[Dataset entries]
--------------------------------

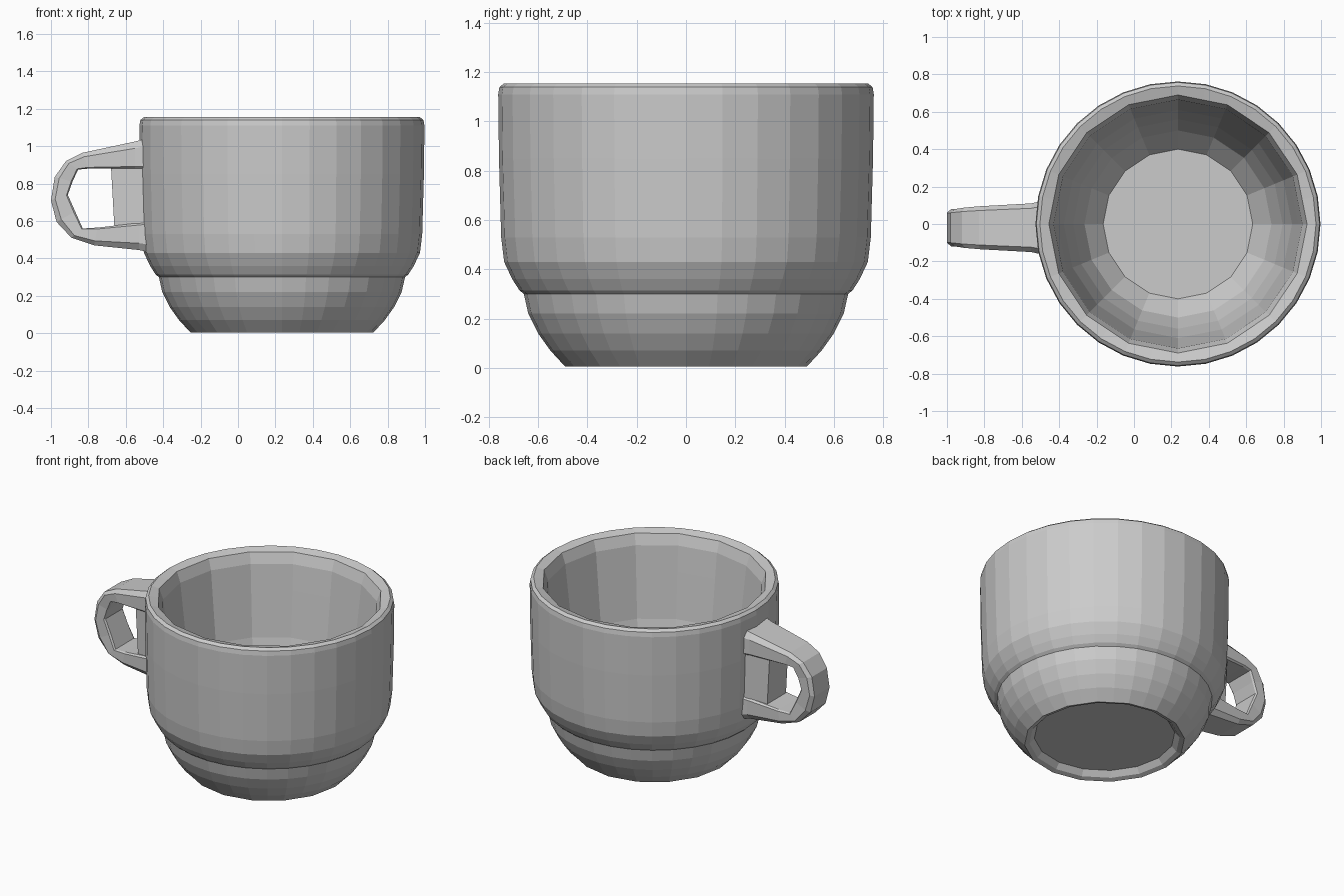
import bpy, bmesh
from math import pi, sin, cos
from mathutils import Vector

if "Cube" in bpy.data.objects:
    bpy.data.objects.remove(bpy.data.objects["Cube"])

CX = 0.235   # axis of the cup
SIDES = 32


def make_object(name, bm):
    bmesh.ops.recalc_face_normals(bm, faces=bm.faces)
    mesh = bpy.data.meshes.new(name)
    bm.to_mesh(mesh)
    bm.free()
    obj = bpy.data.objects.new(name, mesh)
    bpy.context.collection.objects.link(obj)
    return obj


def skin(bm, rings):
    """Join matching rings of points with quads and close both ends."""
    loops = [[bm.verts.new(p) for p in ring] for ring in rings]
    for a, b in zip(loops, loops[1:]):
        for i in range(len(a)):
            j = (i + 1) % len(a)
            bm.faces.new((a[i], a[j], b[j], b[i]))
    bm.faces.new(loops[0])
    bm.faces.new(loops[-1])


def ring(radius, z, coarse):
    """Circle of points; coarse rings put every other point on a 16-gon chord."""
    pts = []
    for i in range(SIDES):
        r = radius * cos(2 * pi / SIDES) if coarse and i % 2 else radius
        a = 2 * pi * i / SIDES
        pts.append((CX + r * cos(a), r * sin(a), z))
    return pts


# Cup: underside recess, bowl, ledge, wall, rim, then the faceted inside
profile = [
    (0.43, 0.05, True), (0.46, 0.015, True), (0.49, 0.005, True),
    (0.55, 0.07, False), (0.60, 0.14, False), (0.64, 0.22, False),
    (0.658, 0.30, False), (0.676, 0.315, False), (0.705, 0.36, False),
    (0.738, 0.43, False), (0.75, 0.53, False), (0.759, 0.85, False),
    (0.762, 1.11, False), (0.757, 1.14, False), (0.738, 1.155, False),
    (0.69, 1.14, True), (0.665, 1.07, True), (0.645, 0.90, True),
    (0.61, 0.60, True), (0.56, 0.40, True), (0.50, 0.25, True),
    (0.40, 0.13, True),
]
bm = bmesh.new()
skin(bm, [ring(*p) for p in profile])
make_object("cup_body", bm)

# Handle: (outer x, z), (inner x, z), half width
stations = [
    ((-0.46, 1.05), (-0.46, 0.88), 0.15),
    ((-0.55, 1.025), (-0.55, 0.88), 0.13),
    ((-0.83, 0.965), (-0.80, 0.88), 0.115),
    ((-0.92, 0.92), (-0.855, 0.875), 0.108),
    ((-0.98, 0.835), (-0.885, 0.81), 0.10),
    ((-1.0, 0.71), (-0.91, 0.74), 0.10),
    ((-0.97, 0.595), (-0.87, 0.65), 0.10),
    ((-0.89, 0.51), (-0.83, 0.56), 0.108),
    ((-0.77, 0.47), (-0.75, 0.565), 0.115),
    ((-0.53, 0.445), (-0.53, 0.59), 0.13),
    ((-0.46, 0.43), (-0.46, 0.60), 0.145),
]
# Chamfered rectangular section: (share of half width, outer-to-inner position)
section = [(-0.8, 0), (0.8, 0), (1, 0.25), (1, 0.92),
           (0.9, 1), (-0.9, 1), (-1, 0.92), (-1, 0.25)]
rings = []
for outer, inner, w in stations:
    rings.append([])
    for s, t in section:
        p = Vector(outer).lerp(Vector(inner), t)
        rings[-1].append((p.x, -0.02 + s * w, p.y))
bm = bmesh.new()
skin(bm, rings)
make_object("handle", bm)

# Web filling the gap between the handle arms next to the cup
bm = bmesh.new()
skin(bm, [[(x, -0.12, z), (x, 0.08, z), (-0.47, 0.11, z), (-0.47, -0.15, z)]
          for x, z in ((-0.66, 0.55), (-0.68, 0.91))])
make_object("handle_web", bm)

--------------------------------

Every line above that includes the string "from" should be counted, and the answer should be that number only.

→ **Output below**:
2